Researchers link bacterial strain in animal gut to maternal behaviour

Findings provide ‘more evidence that there is a gut-brain connection’

A bacterial strain, when present in the gut, causes mothers to neglect their offspring, new research in mice has found.

The findings, published in Science Advances, showed that a specific bacterial strain in the gut affects maternal behaviour.

"The study found that when a specific strain of E. coli was grown in the guts of female mice, it caused them to neglect their offspring," explains Prof Martina Wallace, UCD School of Agriculture and Food Science, who participated in the research.

“It gives more evidence that there is a gut-brain connection and this is important during all stages of life,” says Wallace who conducted the research while at the University of California, San Diego.


“We developed a method to determine how much milk the pups were consuming from the dams. We found that pups from mothers with this E. coli strain were consuming less milk,’ Wallace adds.

Prof Janelle Ayres, head of the Salk Molecular and Systems Physiology Laboratory in San Diego, led the research effort.

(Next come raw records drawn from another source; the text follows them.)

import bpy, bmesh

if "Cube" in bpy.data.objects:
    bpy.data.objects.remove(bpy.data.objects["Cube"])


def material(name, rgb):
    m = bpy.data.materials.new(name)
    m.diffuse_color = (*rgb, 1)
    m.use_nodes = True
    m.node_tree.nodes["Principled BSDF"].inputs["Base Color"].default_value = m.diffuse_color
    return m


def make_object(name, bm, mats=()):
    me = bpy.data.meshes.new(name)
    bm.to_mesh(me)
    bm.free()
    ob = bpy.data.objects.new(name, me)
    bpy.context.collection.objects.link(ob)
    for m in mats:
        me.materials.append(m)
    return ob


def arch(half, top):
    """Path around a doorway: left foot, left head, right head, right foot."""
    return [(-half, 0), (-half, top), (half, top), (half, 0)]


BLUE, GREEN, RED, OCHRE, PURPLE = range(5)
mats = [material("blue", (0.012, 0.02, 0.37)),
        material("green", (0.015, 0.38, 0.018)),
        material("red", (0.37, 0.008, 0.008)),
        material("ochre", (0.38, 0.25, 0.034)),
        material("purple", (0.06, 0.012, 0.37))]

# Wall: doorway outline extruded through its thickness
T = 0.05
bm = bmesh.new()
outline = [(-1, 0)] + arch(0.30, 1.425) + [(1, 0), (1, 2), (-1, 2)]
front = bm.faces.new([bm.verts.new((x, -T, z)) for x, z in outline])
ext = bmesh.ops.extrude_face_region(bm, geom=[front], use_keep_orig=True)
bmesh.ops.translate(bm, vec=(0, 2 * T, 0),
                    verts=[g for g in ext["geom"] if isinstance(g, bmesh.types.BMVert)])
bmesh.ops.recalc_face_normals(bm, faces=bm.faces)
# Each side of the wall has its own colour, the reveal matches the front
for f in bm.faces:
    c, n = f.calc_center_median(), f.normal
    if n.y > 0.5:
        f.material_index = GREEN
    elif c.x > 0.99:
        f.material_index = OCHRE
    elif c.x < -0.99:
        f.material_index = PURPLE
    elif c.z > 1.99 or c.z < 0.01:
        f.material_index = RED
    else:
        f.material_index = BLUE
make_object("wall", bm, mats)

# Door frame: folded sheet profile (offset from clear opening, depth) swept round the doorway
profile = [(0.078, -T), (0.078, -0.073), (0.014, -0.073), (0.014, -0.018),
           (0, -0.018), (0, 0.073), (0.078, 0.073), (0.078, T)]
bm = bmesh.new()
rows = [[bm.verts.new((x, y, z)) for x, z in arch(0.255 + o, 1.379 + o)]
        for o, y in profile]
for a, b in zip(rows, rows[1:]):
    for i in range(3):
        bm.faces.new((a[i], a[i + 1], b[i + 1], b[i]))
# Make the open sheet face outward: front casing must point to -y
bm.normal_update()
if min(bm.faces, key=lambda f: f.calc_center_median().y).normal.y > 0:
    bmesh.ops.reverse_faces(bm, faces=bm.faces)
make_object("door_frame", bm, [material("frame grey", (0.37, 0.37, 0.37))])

Maternal behaviour

“To our knowledge, this is the first demonstration that the intestinal microbiota is important for promoting healthy maternal behaviour and bonding between mom and offspring in an animal model,” Ayres adds.

“It adds to the ever-growing evidence that there’s a gut-brain connection, and that microbes are important for regulating the behaviour of the host that they’re inhabiting,” she believes.

The bacteria that inhabit the gut – which are collectively known as microbiota – has been linked with depression, anxiety and autism.

However, it has proven difficult for scientists to make a direct link between strains of bacteria and specific types of behaviour.

Ayres and her team investigated groups of mice that each had a particular strain of E.coli bacteria present in their gut.

It was found that mice with a strain called O16:H48 MG1655 mothered offspring that showed stunted growth.

The O16:H48 MG1655 strain is present in human guts where scientists believed it had no positive or negative effects.


Ayres’ team found mice offspring were smaller because they were malnourished, but they didn’t know why this was happening.

“We found that the pups’ behaviour was normal, and the milk made by the mothers was of normal, healthy composition and was being produced in normal amounts,” she says.

“We eventually figured out that being colonised with this particular bacteria led to poor maternal behaviour. The mice were neglecting their pups,” Ayres notes.

In follow-up experiments, the scientists found neglected young mice could be rescued from stunted growth by either giving them a growth factor called IGF-1 or handing them off to foster mouse mothers that could take care of them properly.

This demonstrated that the mice pups were stunted in growth because of something in the mother’s behaviour rather than anything the pups were doing, or not doing, themselves.

Yujung Michelle Lee, a former graduate student in Ayres' lab and now based at Genentech, also took part in the research.

“It is very interesting to me that establishment of a healthy mother-infant relationship is driven by factors beyond hormones, and that the microorganisms residing in our bodies play a significant role in it,” Lee points out.

Ayres would like to discover how, exactly, bacteria in the gut are provoking changes in mouse behaviour.

The findings so far suggest the bacteria might be affecting the levels of serotonin; a hormone linked with happiness and well-being. They would also like to determine whether bacteria in the gut can provoke changes in human behaviour in a similar way.

“It’s very hard to study these relationships in humans, because the human microbiota contains hundreds of different species of microorganisms,” says Ayres. “But once we understand more about the mechanisms in animal models, we may be able translate our findings to humans to determine whether the microbes and their effects might be the same.”

Seán Duke

Seán Duke, a contributor to The Irish Times, is a science journalist